**Work to complete:** Only a number is wanted here: the count of lines in the data below where the string "rows" occurs.

Saved entries:
--------
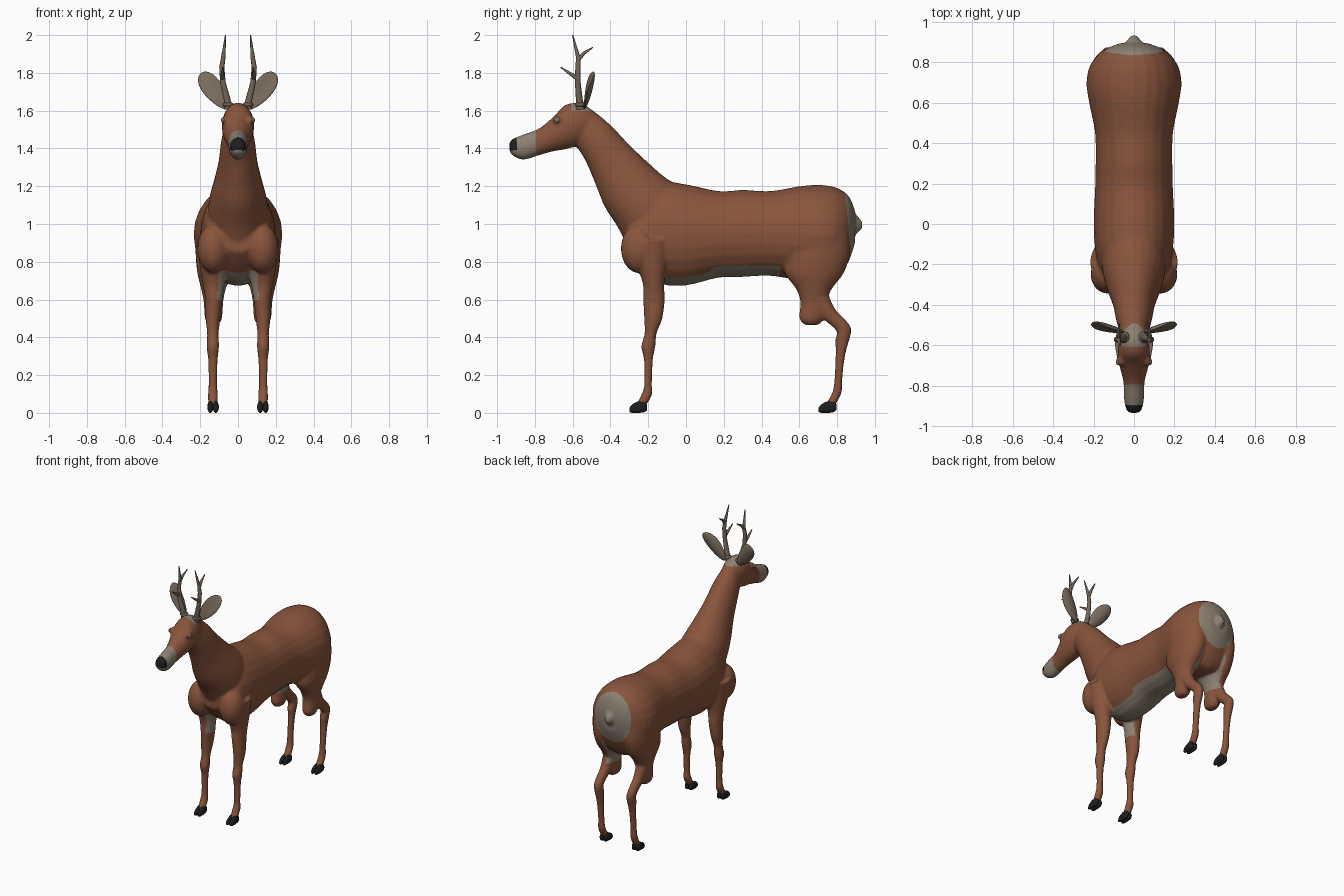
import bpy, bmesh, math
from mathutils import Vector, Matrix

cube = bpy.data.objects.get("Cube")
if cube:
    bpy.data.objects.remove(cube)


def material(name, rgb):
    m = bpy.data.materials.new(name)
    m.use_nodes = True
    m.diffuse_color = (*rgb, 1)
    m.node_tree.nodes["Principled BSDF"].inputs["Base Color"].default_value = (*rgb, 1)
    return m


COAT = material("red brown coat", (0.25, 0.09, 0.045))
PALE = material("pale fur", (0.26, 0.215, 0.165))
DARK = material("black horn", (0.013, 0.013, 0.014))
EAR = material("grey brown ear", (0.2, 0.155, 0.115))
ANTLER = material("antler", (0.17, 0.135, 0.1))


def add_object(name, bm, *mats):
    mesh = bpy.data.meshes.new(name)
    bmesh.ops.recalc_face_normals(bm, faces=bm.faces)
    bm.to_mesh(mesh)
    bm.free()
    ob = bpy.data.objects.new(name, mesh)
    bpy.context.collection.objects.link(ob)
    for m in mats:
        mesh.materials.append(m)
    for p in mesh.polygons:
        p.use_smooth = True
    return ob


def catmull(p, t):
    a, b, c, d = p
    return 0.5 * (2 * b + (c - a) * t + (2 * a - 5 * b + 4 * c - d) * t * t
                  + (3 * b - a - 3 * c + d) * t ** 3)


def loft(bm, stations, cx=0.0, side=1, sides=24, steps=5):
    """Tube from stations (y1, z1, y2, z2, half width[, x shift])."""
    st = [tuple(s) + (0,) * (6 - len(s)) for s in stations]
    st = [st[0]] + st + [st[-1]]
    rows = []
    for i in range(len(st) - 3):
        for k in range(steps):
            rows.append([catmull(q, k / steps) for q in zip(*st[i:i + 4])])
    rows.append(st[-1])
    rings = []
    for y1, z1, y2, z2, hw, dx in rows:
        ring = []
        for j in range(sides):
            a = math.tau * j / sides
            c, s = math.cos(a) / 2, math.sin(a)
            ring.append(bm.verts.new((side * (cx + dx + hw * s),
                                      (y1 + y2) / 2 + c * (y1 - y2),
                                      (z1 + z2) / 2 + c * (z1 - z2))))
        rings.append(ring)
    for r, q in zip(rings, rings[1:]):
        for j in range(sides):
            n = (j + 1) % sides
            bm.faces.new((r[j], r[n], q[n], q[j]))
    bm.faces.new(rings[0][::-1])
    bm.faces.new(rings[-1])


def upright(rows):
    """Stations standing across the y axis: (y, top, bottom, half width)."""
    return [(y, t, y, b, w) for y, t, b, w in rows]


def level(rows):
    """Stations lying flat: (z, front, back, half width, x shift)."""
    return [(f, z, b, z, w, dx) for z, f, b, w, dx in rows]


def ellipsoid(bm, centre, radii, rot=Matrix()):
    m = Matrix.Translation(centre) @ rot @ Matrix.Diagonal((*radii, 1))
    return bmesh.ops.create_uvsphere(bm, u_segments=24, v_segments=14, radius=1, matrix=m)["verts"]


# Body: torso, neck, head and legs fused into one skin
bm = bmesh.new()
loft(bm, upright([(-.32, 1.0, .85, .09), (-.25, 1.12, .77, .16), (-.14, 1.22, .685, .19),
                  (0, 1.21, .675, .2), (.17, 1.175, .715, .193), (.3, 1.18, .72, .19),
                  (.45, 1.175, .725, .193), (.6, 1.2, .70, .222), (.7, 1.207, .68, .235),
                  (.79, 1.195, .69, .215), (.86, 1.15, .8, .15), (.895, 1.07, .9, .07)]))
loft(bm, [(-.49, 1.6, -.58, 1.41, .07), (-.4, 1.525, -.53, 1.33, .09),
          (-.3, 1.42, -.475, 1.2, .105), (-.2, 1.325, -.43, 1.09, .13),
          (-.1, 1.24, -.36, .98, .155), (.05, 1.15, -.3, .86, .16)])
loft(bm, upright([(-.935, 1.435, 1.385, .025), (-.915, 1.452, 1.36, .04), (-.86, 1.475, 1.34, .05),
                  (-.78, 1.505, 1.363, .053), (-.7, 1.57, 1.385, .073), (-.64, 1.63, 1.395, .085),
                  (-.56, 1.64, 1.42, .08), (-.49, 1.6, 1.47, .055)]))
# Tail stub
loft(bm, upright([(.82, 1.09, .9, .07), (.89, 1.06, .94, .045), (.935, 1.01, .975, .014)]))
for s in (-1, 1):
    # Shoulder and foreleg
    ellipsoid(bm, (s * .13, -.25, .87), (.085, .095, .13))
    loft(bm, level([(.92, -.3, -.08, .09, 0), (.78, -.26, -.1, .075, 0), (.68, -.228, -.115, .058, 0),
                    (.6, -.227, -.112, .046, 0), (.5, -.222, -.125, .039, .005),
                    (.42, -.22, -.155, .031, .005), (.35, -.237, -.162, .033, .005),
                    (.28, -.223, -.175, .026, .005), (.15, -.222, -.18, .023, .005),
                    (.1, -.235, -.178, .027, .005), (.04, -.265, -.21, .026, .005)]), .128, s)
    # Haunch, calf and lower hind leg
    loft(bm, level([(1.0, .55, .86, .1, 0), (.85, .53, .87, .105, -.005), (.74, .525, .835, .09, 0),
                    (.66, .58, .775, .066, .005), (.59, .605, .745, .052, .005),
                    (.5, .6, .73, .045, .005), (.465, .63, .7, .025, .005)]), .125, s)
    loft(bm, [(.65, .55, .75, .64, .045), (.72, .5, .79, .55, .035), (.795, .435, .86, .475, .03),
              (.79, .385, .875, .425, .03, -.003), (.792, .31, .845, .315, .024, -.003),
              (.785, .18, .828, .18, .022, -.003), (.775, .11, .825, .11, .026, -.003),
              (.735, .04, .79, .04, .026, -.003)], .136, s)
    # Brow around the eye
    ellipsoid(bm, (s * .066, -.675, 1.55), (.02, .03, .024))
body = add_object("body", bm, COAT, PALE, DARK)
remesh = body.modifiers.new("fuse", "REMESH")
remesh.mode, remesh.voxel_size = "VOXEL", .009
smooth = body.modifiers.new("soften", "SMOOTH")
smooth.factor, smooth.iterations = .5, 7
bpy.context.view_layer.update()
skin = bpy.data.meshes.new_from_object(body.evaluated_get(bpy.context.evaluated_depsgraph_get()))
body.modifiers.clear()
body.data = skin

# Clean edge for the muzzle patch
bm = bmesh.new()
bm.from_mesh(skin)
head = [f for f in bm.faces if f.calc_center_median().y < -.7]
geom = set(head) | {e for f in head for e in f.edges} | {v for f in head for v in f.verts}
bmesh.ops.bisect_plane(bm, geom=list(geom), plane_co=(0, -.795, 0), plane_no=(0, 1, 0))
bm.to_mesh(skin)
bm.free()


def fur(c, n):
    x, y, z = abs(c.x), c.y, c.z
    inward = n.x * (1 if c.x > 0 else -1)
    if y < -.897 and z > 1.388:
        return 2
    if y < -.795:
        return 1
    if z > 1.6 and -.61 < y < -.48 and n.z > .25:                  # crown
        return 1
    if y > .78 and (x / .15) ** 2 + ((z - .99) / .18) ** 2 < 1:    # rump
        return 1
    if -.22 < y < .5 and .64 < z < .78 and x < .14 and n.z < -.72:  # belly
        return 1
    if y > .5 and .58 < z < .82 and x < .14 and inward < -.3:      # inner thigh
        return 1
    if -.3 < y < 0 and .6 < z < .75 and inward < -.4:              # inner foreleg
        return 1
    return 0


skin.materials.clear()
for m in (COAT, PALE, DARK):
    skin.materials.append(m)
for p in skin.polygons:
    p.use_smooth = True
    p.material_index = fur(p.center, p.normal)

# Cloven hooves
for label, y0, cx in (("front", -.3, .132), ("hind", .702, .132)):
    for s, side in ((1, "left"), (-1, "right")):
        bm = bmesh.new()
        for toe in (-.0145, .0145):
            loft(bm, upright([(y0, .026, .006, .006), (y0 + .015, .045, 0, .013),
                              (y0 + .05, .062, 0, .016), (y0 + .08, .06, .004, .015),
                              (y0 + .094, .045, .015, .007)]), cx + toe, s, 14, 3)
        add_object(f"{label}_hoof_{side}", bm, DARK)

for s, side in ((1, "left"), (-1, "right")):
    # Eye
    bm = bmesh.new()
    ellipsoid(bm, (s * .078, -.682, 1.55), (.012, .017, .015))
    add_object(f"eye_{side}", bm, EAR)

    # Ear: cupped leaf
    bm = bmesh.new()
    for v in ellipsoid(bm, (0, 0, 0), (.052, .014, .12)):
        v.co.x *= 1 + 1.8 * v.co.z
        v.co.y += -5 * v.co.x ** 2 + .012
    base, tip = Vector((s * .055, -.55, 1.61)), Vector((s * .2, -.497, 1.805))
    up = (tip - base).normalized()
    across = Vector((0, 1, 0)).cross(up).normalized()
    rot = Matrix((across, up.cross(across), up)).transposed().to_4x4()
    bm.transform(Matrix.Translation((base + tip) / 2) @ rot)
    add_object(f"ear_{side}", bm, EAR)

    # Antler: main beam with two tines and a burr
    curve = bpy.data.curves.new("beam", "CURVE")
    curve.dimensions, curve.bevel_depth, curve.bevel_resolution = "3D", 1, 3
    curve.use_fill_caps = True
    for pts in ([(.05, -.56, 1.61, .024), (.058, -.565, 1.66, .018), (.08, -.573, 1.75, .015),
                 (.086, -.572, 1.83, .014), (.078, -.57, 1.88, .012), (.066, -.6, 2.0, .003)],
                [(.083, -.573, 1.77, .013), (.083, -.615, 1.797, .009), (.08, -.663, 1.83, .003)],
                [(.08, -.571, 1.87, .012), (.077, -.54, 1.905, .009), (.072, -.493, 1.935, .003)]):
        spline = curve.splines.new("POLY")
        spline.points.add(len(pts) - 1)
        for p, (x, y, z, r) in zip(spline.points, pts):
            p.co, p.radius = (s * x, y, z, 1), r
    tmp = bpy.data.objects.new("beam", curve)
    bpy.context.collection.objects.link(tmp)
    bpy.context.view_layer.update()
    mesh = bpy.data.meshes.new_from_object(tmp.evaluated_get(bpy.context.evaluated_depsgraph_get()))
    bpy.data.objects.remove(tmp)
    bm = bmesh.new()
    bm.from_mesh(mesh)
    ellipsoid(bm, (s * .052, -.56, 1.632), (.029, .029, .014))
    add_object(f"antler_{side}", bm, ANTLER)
--------
**Result of the task:** 8